- [Extracted data]
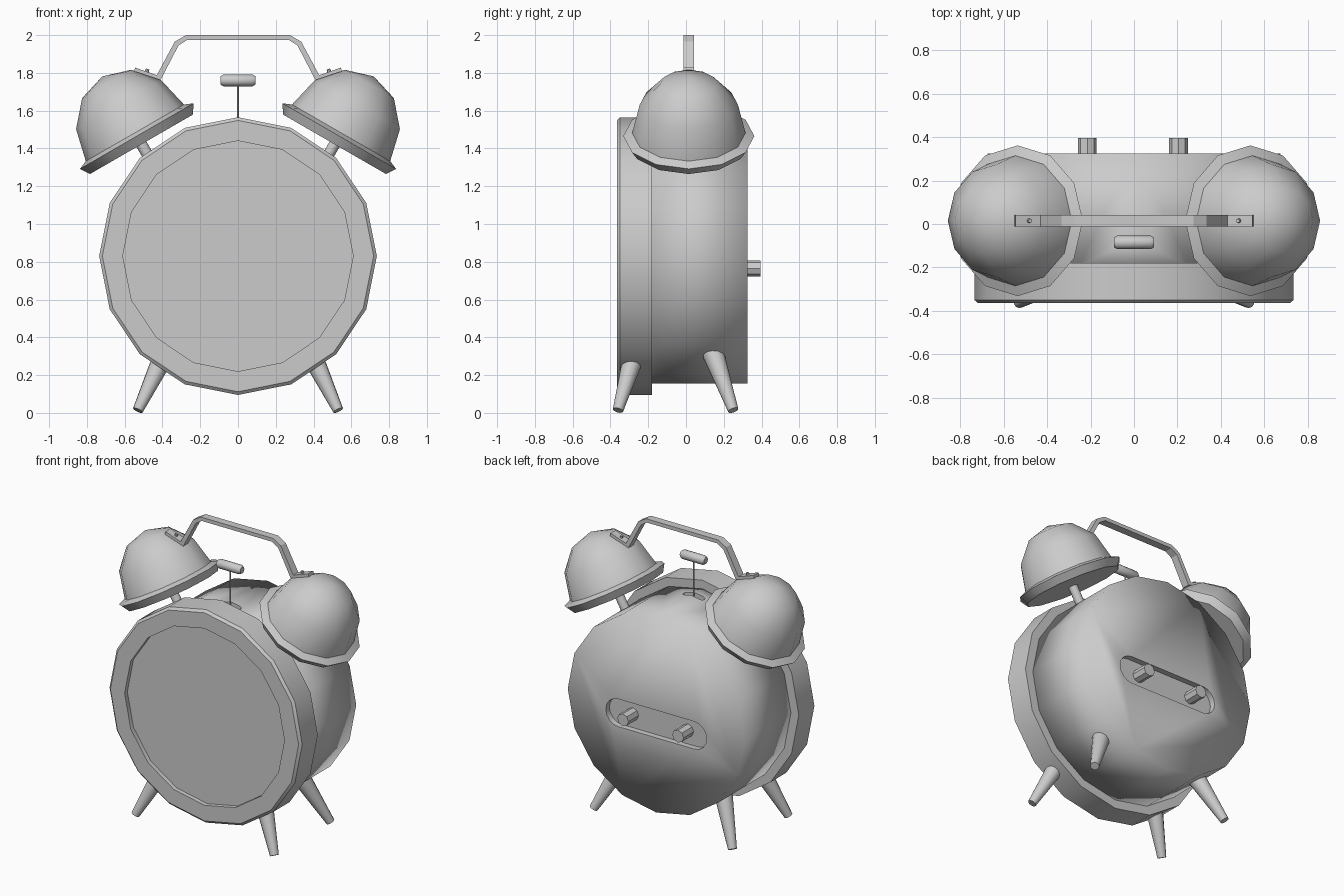
import bpy, bmesh, math
from mathutils import Vector, Matrix

if "Cube" in bpy.data.objects:
    bpy.data.objects.remove(bpy.data.objects["Cube"])

grey = bpy.data.materials.new("plain_grey")
grey.diffuse_color = (0.6, 0.6, 0.6, 1)
grey.use_nodes = True
grey.node_tree.nodes["Principled BSDF"].inputs["Base Color"].default_value = grey.diffuse_color
BODY_Z = 0.83
BELL_Y = 0.015


def finish(name, bm, angle=35):
    bmesh.ops.recalc_face_normals(bm, faces=bm.faces[:])
    me = bpy.data.meshes.new(name)
    bm.to_mesh(me)
    bm.free()
    me.materials.append(grey)
    ob = bpy.data.objects.new(name, me)
    bpy.context.collection.objects.link(ob)
    bpy.context.view_layer.objects.active = ob
    for o in bpy.context.selected_objects:
        o.select_set(False)
    ob.select_set(True)
    if angle:
        bpy.ops.object.shade_smooth_by_angle(angle=math.radians(angle))
    return ob


def lathe(name, profile, start, axis, sides, angle=35, side_dir=(1, 0, 0)):
    """Revolve (radius, height) points around an axis; ends are closed."""
    w = Vector(axis).normalized()
    u = Vector(side_dir)
    u = (u - w * u.dot(w)).normalized()
    v = w.cross(u)
    bm = bmesh.new()
    rings = []
    for r, h in profile:
        n = 1 if r == 0 else sides
        rings.append([bm.verts.new(Vector(start) + w * h + r * (
            u * math.cos(2 * math.pi * i / sides) + v * math.sin(2 * math.pi * i / sides)))
            for i in range(n)])
    for a, b in zip(rings, rings[1:]):
        for i in range(sides):
            j = (i + 1) % sides
            quad = [a[i % len(a)], a[j % len(a)], b[j % len(b)], b[i % len(b)]]
            bm.faces.new(list(dict.fromkeys(quad)))
    for ring in (rings[0], rings[-1]):
        if len(ring) > 1:
            bm.faces.new(ring)
    return finish(name, bm, angle)


def rod(name, a, b, r1, r2, sides=12):
    a, b = Vector(a), Vector(b)
    return lathe(name, [(r1, 0), (r2, (b - a).length)], a, b - a, sides)


def slot(name, half, r, depth, matrix):
    """Stadium-shaped cutter, long in local x, centred on local z."""
    bm = bmesh.new()
    pts = []
    for s in (1, -1):
        for i in range(9):
            t = -math.pi / 2 + math.pi * i / 8
            pts.append((s * (half - r + r * math.cos(t)), s * r * math.sin(t)))
    lo = [bm.verts.new((x, y, -depth)) for x, y in pts]
    hi = [bm.verts.new((x, y, depth)) for x, y in pts]
    bm.faces.new(lo)
    bm.faces.new(hi)
    for i in range(len(pts)):
        j = (i + 1) % len(pts)
        bm.faces.new([lo[i], lo[j], hi[j], hi[i]])
    bm.transform(matrix)
    ob = finish(name, bm, 0)
    ob.hide_render = True
    ob.hide_set(True)
    return ob


# Case with a control recess at the back and a hammer slot on top
case = lathe("case", [(0.675, 0), (0.675, 0.525)], (0, -0.2, BODY_Z), (0, 1, 0), 16, 0)
cutters = [
    slot("back_recess_cutter", 0.385, 0.095, 0.04,
         Matrix.Translation((0, 0.325, 0.765)) @ Matrix.Rotation(math.pi / 2, 4, 'X')),
    slot("hammer_slot_cutter", 0.08, 0.022, 0.05, Matrix.Translation((0, -0.085, 1.495))),
]
bpy.context.view_layer.objects.active = case
for c in cutters:
    m = case.modifiers.new("cut", 'BOOLEAN')
    m.object = c
    m.operation = 'DIFFERENCE'
    m.solver = 'EXACT'
    bpy.ops.object.modifier_apply(modifier=m.name)
for c in cutters:
    bpy.data.objects.remove(c)

# Smooth outer shell, crisp recess edges
bm = bmesh.new()
bm.from_mesh(case.data)
for f in bm.faces:
    f.smooth = True
for e in bm.edges:
    outer = all(abs(math.hypot(v.co.x, v.co.z - BODY_Z) - 0.675) < 0.003 for v in e.verts)
    e.smooth = outer or e.calc_face_angle(0) < 0.5
bm.to_mesh(case.data)
bm.free()

# Front rim with recessed dial
lathe("front_rim", [(0, 0.03), (0.61, 0.03), (0.61, 0), (0.718, 0), (0.735, 0.015),
                    (0.735, 0.185), (0.6, 0.185)], (0, -0.365, BODY_Z), (0, 1, 0), 16)

# Bell profile: flared lip, then dome in three rings
bell_profile = [(0, 0), (0.315, 0), (0.347, 0.05), (0.30, 0.07)]
bell_profile += [(0.30 * math.cos(t), 0.07 + 0.345 * math.sin(t))
                 for t in (math.pi / 6, math.pi / 3)] + [(0, 0.415)]

for s, side in ((-1, "left"), (1, "right")):
    # Bell, its post and the rivet on its dome
    base = Vector((s * 0.511, BELL_Y, 1.422))
    axis = Vector((s * 0.5, 0, 0.866))
    lathe(side + "_bell", bell_profile, base, axis, 12, 40)
    rod(side + "_bell_post", base - axis * 0.2, base + axis * 0.02, 0.03, 0.03)
    tilt = Vector((s * -0.33, 0, 0.945))
    foot = Vector((s * 0.485, BELL_Y, 1.80))
    rod(side + "_rivet", foot, foot + tilt * 0.022, 0.012, 0.009, 8)
    # Legs
    rod(side + "_front_leg", (s * 0.53, -0.36, 0.014), (s * 0.375, -0.265, 0.34), 0.028, 0.06)
    rod(side + "_back_leg", (s * 0.53, 0.25, 0.014), (s * 0.375, 0.135, 0.34), 0.028, 0.06)
    # Winding knob
    rod(side + "_knob", (s * 0.21 - 0.005, 0.27, 0.765), (s * 0.21 - 0.005, 0.395, 0.765),
        0.043, 0.043, 8)

# Carrying handle: flat strip bent over both bells
outer = [(0.545, 1.828), (0.43, 1.788), (0.335, 1.965), (0.275, 2.0)]
inner = [(0.55, 1.808), (0.41, 1.762), (0.315, 1.945), (0.268, 1.975)]
bm = bmesh.new()
rows = []
for s in (-1, 1):
    strip = list(zip(outer, inner))
    for o, i in (strip if s < 0 else strip[::-1]):
        rows.append([bm.verts.new((s * x, BELL_Y + dy, z))
                     for (x, z), dy in ((o, -0.027), (o, 0.027), (i, 0.027), (i, -0.027))])
for a, b in zip(rows, rows[1:]):
    for k in range(4):
        bm.faces.new([a[k], a[(k + 1) % 4], b[(k + 1) % 4], b[k]])
bm.faces.new(rows[0])
bm.faces.new(rows[-1])
finish("handle", bm, 20)

# Hammer
rod("hammer_rod", (0, -0.085, 1.45), (0, -0.085, 1.75), 0.005, 0.005, 8)
lathe("hammer_head", [(0.022, 0), (0.031, 0.015), (0.031, 0.17), (0.022, 0.185)],
      (-0.0925, -0.085, 1.76), (1, 0, 0), 12, 35, (0, 0, 1))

- [Your assignment]
From the first line above to the last, copy the records exactly but omit the pictures.

- [Answer for this exercise]
import bpy, bmesh, math
from mathutils import Vector, Matrix

if "Cube" in bpy.data.objects:
    bpy.data.objects.remove(bpy.data.objects["Cube"])

grey = bpy.data.materials.new("plain_grey")
grey.diffuse_color = (0.6, 0.6, 0.6, 1)
grey.use_nodes = True
grey.node_tree.nodes["Principled BSDF"].inputs["Base Color"].default_value = grey.diffuse_color
BODY_Z = 0.83
BELL_Y = 0.015


def finish(name, bm, angle=35):
    bmesh.ops.recalc_face_normals(bm, faces=bm.faces[:])
    me = bpy.data.meshes.new(name)
    bm.to_mesh(me)
    bm.free()
    me.materials.append(grey)
    ob = bpy.data.objects.new(name, me)
    bpy.context.collection.objects.link(ob)
    bpy.context.view_layer.objects.active = ob
    for o in bpy.context.selected_objects:
        o.select_set(False)
    ob.select_set(True)
    if angle:
        bpy.ops.object.shade_smooth_by_angle(angle=math.radians(angle))
    return ob


def lathe(name, profile, start, axis, sides, angle=35, side_dir=(1, 0, 0)):
    """Revolve (radius, height) points around an axis; ends are closed."""
    w = Vector(axis).normalized()
    u = Vector(side_dir)
    u = (u - w * u.dot(w)).normalized()
    v = w.cross(u)
    bm = bmesh.new()
    rings = []
    for r, h in profile:
        n = 1 if r == 0 else sides
        rings.append([bm.verts.new(Vector(start) + w * h + r * (
            u * math.cos(2 * math.pi * i / sides) + v * math.sin(2 * math.pi * i / sides)))
            for i in range(n)])
    for a, b in zip(rings, rings[1:]):
        for i in range(sides):
            j = (i + 1) % sides
            quad = [a[i % len(a)], a[j % len(a)], b[j % len(b)], b[i % len(b)]]
            bm.faces.new(list(dict.fromkeys(quad)))
    for ring in (rings[0], rings[-1]):
        if len(ring) > 1:
            bm.faces.new(ring)
    return finish(name, bm, angle)


def rod(name, a, b, r1, r2, sides=12):
    a, b = Vector(a), Vector(b)
    return lathe(name, [(r1, 0), (r2, (b - a).length)], a, b - a, sides)


def slot(name, half, r, depth, matrix):
    """Stadium-shaped cutter, long in local x, centred on local z."""
    bm = bmesh.new()
    pts = []
    for s in (1, -1):
        for i in range(9):
            t = -math.pi / 2 + math.pi * i / 8
            pts.append((s * (half - r + r * math.cos(t)), s * r * math.sin(t)))
    lo = [bm.verts.new((x, y, -depth)) for x, y in pts]
    hi = [bm.verts.new((x, y, depth)) for x, y in pts]
    bm.faces.new(lo)
    bm.faces.new(hi)
    for i in range(len(pts)):
        j = (i + 1) % len(pts)
        bm.faces.new([lo[i], lo[j], hi[j], hi[i]])
    bm.transform(matrix)
    ob = finish(name, bm, 0)
    ob.hide_render = True
    ob.hide_set(True)
    return ob


# Case with a control recess at the back and a hammer slot on top
case = lathe("case", [(0.675, 0), (0.675, 0.525)], (0, -0.2, BODY_Z), (0, 1, 0), 16, 0)
cutters = [
    slot("back_recess_cutter", 0.385, 0.095, 0.04,
         Matrix.Translation((0, 0.325, 0.765)) @ Matrix.Rotation(math.pi / 2, 4, 'X')),
    slot("hammer_slot_cutter", 0.08, 0.022, 0.05, Matrix.Translation((0, -0.085, 1.495))),
]
bpy.context.view_layer.objects.active = case
for c in cutters:
    m = case.modifiers.new("cut", 'BOOLEAN')
    m.object = c
    m.operation = 'DIFFERENCE'
    m.solver = 'EXACT'
    bpy.ops.object.modifier_apply(modifier=m.name)
for c in cutters:
    bpy.data.objects.remove(c)

# Smooth outer shell, crisp recess edges
bm = bmesh.new()
bm.from_mesh(case.data)
for f in bm.faces:
    f.smooth = True
for e in bm.edges:
    outer = all(abs(math.hypot(v.co.x, v.co.z - BODY_Z) - 0.675) < 0.003 for v in e.verts)
    e.smooth = outer or e.calc_face_angle(0) < 0.5
bm.to_mesh(case.data)
bm.free()

# Front rim with recessed dial
lathe("front_rim", [(0, 0.03), (0.61, 0.03), (0.61, 0), (0.718, 0), (0.735, 0.015),
                    (0.735, 0.185), (0.6, 0.185)], (0, -0.365, BODY_Z), (0, 1, 0), 16)

# Bell profile: flared lip, then dome in three rings
bell_profile = [(0, 0), (0.315, 0), (0.347, 0.05), (0.30, 0.07)]
bell_profile += [(0.30 * math.cos(t), 0.07 + 0.345 * math.sin(t))
                 for t in (math.pi / 6, math.pi / 3)] + [(0, 0.415)]

for s, side in ((-1, "left"), (1, "right")):
    # Bell, its post and the rivet on its dome
    base = Vector((s * 0.511, BELL_Y, 1.422))
    axis = Vector((s * 0.5, 0, 0.866))
    lathe(side + "_bell", bell_profile, base, axis, 12, 40)
    rod(side + "_bell_post", base - axis * 0.2, base + axis * 0.02, 0.03, 0.03)
    tilt = Vector((s * -0.33, 0, 0.945))
    foot = Vector((s * 0.485, BELL_Y, 1.80))
    rod(side + "_rivet", foot, foot + tilt * 0.022, 0.012, 0.009, 8)
    # Legs
    rod(side + "_front_leg", (s * 0.53, -0.36, 0.014), (s * 0.375, -0.265, 0.34), 0.028, 0.06)
    rod(side + "_back_leg", (s * 0.53, 0.25, 0.014), (s * 0.375, 0.135, 0.34), 0.028, 0.06)
    # Winding knob
    rod(side + "_knob", (s * 0.21 - 0.005, 0.27, 0.765), (s * 0.21 - 0.005, 0.395, 0.765),
        0.043, 0.043, 8)

# Carrying handle: flat strip bent over both bells
outer = [(0.545, 1.828), (0.43, 1.788), (0.335, 1.965), (0.275, 2.0)]
inner = [(0.55, 1.808), (0.41, 1.762), (0.315, 1.945), (0.268, 1.975)]
bm = bmesh.new()
rows = []
for s in (-1, 1):
    strip = list(zip(outer, inner))
    for o, i in (strip if s < 0 else strip[::-1]):
        rows.append([bm.verts.new((s * x, BELL_Y + dy, z))
                     for (x, z), dy in ((o, -0.027), (o, 0.027), (i, 0.027), (i, -0.027))])
for a, b in zip(rows, rows[1:]):
    for k in range(4):
        bm.faces.new([a[k], a[(k + 1) % 4], b[(k + 1) % 4], b[k]])
bm.faces.new(rows[0])
bm.faces.new(rows[-1])
finish("handle", bm, 20)

# Hammer
rod("hammer_rod", (0, -0.085, 1.45), (0, -0.085, 1.75), 0.005, 0.005, 8)
lathe("hammer_head", [(0.022, 0), (0.031, 0.015), (0.031, 0.17), (0.022, 0.185)],
      (-0.0925, -0.085, 1.76), (1, 0, 0), 12, 35, (0, 0, 1))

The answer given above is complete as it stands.